• Work to complete: Scan the entries below for the word "data", then copy each line that holds it.

• Exercise inputs:
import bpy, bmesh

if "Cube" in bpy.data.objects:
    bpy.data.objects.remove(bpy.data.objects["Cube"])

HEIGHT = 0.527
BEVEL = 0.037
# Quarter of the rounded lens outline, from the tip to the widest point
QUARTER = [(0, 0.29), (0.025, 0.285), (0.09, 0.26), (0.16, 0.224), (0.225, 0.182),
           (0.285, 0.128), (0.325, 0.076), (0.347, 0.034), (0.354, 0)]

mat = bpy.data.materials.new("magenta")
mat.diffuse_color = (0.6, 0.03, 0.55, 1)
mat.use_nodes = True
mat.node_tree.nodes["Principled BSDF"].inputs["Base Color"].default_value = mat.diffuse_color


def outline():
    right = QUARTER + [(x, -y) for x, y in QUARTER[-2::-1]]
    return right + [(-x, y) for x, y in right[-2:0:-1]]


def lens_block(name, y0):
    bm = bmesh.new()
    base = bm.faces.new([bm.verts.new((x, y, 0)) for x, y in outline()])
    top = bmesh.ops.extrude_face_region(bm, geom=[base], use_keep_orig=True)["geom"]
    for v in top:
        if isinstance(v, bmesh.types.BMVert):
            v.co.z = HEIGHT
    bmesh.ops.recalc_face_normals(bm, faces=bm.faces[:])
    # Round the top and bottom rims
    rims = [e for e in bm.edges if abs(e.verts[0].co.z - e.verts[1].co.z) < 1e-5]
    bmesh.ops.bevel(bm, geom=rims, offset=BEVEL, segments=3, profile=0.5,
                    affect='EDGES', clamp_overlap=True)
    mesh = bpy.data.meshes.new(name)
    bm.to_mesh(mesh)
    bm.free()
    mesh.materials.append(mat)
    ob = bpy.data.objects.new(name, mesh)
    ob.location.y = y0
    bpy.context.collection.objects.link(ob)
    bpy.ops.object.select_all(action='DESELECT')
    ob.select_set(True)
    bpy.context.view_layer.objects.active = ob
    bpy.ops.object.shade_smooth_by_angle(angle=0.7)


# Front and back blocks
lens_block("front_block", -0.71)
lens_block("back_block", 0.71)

• Exercise response:
if "Cube" in bpy.data.objects:
    bpy.data.objects.remove(bpy.data.objects["Cube"])
mat = bpy.data.materials.new("magenta")
    mesh = bpy.data.meshes.new(name)
    ob = bpy.data.objects.new(name, mesh)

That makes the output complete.